__Problem details__: The response must consist of each line in the listing that has the word "moved" in it.

________________________

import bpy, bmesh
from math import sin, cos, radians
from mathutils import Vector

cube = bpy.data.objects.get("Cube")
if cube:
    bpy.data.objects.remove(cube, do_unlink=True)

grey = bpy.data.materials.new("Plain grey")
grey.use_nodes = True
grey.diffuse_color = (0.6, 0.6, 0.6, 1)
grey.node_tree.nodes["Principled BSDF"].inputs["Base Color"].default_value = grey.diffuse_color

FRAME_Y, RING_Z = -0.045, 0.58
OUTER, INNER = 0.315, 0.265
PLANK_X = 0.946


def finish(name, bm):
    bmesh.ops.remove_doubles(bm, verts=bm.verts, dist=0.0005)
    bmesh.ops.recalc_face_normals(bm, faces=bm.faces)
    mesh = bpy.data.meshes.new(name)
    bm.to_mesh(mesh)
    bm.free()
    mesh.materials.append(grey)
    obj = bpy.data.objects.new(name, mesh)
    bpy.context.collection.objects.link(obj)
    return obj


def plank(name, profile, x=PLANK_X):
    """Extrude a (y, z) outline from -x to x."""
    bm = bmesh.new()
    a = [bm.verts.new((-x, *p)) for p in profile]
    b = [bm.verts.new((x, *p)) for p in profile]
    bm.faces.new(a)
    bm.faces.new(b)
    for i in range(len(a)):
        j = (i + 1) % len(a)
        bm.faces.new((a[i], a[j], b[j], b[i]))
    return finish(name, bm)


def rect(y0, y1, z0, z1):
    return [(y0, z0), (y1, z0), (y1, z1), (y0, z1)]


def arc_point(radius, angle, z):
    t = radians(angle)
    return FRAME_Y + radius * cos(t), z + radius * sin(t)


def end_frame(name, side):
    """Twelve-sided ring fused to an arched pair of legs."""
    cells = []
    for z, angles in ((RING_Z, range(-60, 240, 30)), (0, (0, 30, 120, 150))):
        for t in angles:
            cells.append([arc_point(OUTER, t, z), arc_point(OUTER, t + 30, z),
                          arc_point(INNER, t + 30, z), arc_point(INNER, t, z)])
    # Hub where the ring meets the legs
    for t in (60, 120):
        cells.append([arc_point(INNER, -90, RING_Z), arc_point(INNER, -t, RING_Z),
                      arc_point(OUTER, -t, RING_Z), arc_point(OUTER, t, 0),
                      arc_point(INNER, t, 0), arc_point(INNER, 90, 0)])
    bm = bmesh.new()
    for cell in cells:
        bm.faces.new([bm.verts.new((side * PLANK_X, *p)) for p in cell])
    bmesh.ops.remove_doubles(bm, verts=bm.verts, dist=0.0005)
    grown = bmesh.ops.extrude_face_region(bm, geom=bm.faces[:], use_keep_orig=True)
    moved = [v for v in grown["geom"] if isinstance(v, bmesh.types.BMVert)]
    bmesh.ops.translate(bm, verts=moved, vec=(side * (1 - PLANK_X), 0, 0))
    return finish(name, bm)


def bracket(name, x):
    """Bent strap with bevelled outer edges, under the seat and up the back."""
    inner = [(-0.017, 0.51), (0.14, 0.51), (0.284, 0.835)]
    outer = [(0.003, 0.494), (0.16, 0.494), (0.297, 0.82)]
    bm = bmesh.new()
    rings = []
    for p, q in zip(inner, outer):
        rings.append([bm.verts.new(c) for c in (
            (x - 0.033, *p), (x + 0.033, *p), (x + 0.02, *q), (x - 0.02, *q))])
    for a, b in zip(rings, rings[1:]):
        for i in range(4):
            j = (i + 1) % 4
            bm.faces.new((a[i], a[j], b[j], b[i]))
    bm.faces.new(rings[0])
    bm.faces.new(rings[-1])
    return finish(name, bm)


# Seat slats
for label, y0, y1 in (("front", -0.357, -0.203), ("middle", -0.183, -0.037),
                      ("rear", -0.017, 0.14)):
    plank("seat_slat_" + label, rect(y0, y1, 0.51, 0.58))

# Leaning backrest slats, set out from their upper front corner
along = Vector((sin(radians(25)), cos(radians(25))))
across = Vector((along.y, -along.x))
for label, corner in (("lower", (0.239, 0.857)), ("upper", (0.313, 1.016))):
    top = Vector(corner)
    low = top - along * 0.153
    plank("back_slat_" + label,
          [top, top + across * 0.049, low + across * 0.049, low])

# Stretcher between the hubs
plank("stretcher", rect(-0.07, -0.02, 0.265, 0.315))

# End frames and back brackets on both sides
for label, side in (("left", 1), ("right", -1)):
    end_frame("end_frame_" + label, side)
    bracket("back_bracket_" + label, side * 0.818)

________________________

__Task output__:
    moved = [v for v in grown["geom"] if isinstance(v, bmesh.types.BMVert)]
    bmesh.ops.translate(bm, verts=moved, vec=(side * (1 - PLANK_X), 0, 0))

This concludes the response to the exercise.